“You’ve started writing the invitations?” Nettie was incredulous. “You were certain I would agree. What if I’d said no?”
“I’d have asked him myself.” Bertha’s laughter followed her down the stairs as she headed to her teacher’s desk.
“It doesn’t worry you to become the wife of a minister?” asked Raymond.
“Why would it?”
“Being a minister’s wife carries many responsibilities. I’m hoping you can find the time to continue teaching if you wish.”
“You mean you’re concerned I can’t do a thousand things each day?”
“Well, yes.” Raymond’s face contorted.
“I’m teasing, Raymond. Mother was dear friends with the pastor’s wife in St. Paul. I’m quite familiar with the new responsibilities I’ll undertake.”
His face softened immediately. “You were God’s choice for me. No man could be more blessed than I am this evening.”
“Will you and Bertha share the date and time with me.”
Raymond took her hands in his. “Nettie, I would love to marry you on Christmas Eve, if that’s acceptable to you.”
“I would love to marry you on Christmas Eve. It’s my favorite of the seasons, too.”
Raymond stood staring down into Nettie’s dark, hazel eyes. He leaned in.

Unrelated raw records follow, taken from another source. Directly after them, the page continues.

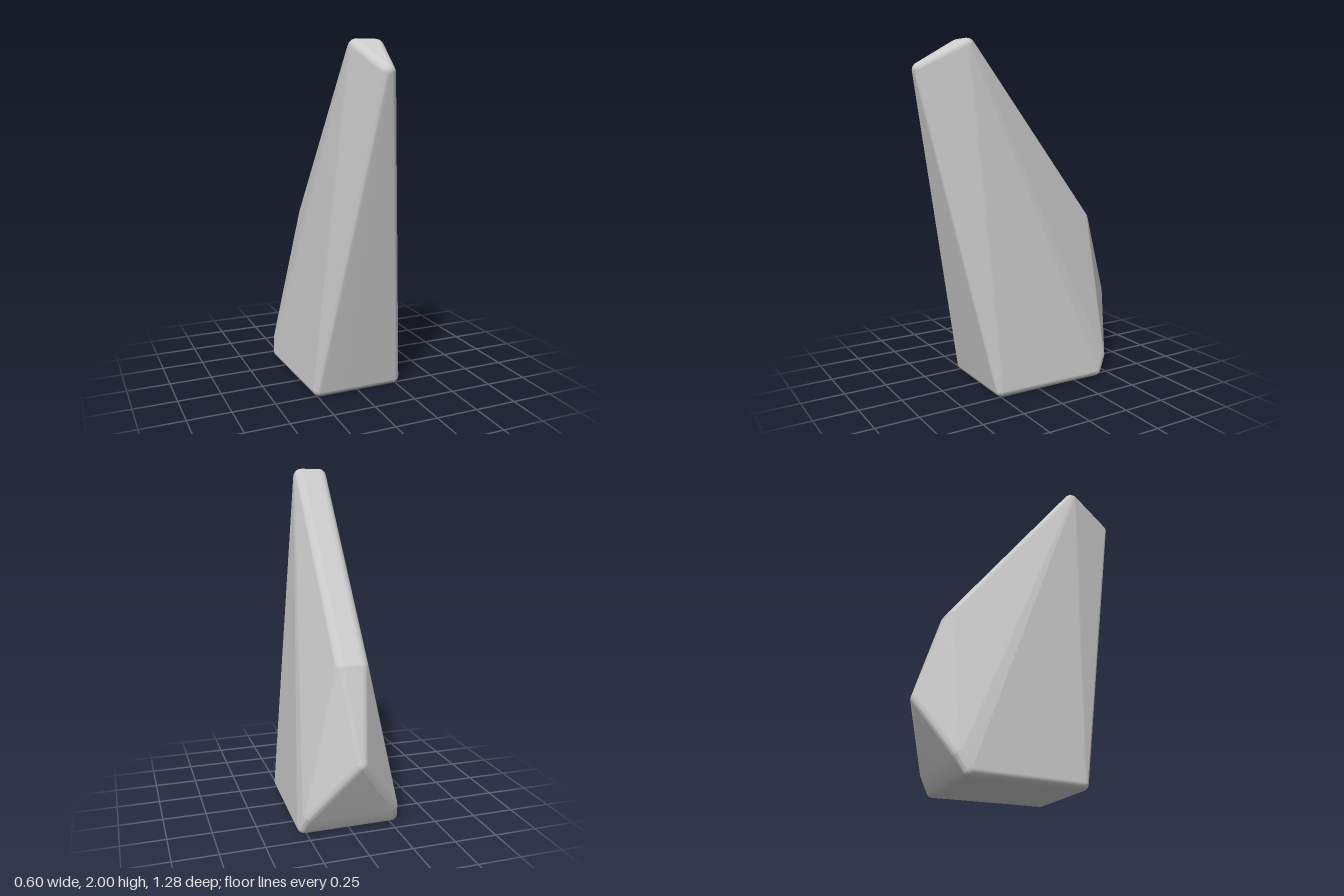
import * as THREE from 'three';
import { ConvexGeometry } from 'three/addons/geometries/ConvexGeometry.js';
import { mergeVertices } from 'three/addons/utils/BufferGeometryUtils.js';

// Convex solid with rounded edges: the hull of a small ball at every corner.
// Each corner is [x, y, z, radius]; corners off the centre plane are mirrored.
function roundedHull(corners) {
  const points = [];
  for (const [x, y, z, r] of corners) {
    const ball = new THREE.SphereGeometry(r, 16, 12).attributes.position;
    for (const side of x === 0 ? [1] : [1, -1]) {
      for (let i = 0; i < ball.count; i++) {
        const p = new THREE.Vector3().fromBufferAttribute(ball, i);
        points.push(p.add(new THREE.Vector3(side * x, y, z)));
      }
    }
  }
  const hull = new ConvexGeometry(points);
  hull.deleteAttribute('normal');
  const smooth = mergeVertices(hull, 1e-5);
  smooth.computeVertexNormals(); // area weighted, so the large faces stay flat
  return smooth;
}

export function createModel() {
  const group = new THREE.Group();
  group.name = 'taperedWedge';

  const corners = [
    [0.235, 0.04, 0.24, 0.04],   // base, front
    [0.26, 0.04, -0.4, 0.04],    // base, back
    [0.238, 0.12, -0.44, 0.045], // back corner just above the base
    [0, 0.45, -0.59, 0.05],      // rear point
    [0.05, 0.94, -0.43, 0.05],   // shoulder at the foot of the spine
    [0.053, 1.95, 0.345, 0.05],  // top of the spine
    [0, 1.825, 0.597, 0.043],    // front tip
  ];

  const body = new THREE.Mesh(
    roundedHull(corners),
    new THREE.MeshStandardMaterial({ color: 0xcccccc })
  );
  body.name = 'wedgeBody';
  group.add(body);
  return group;
}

She closed her eyes as the gentle kiss brushed her lips. The shiver ran from the top of her head to the tips of her toes. She had never kissed a man before, except for her father, of course, and that was on the cheek.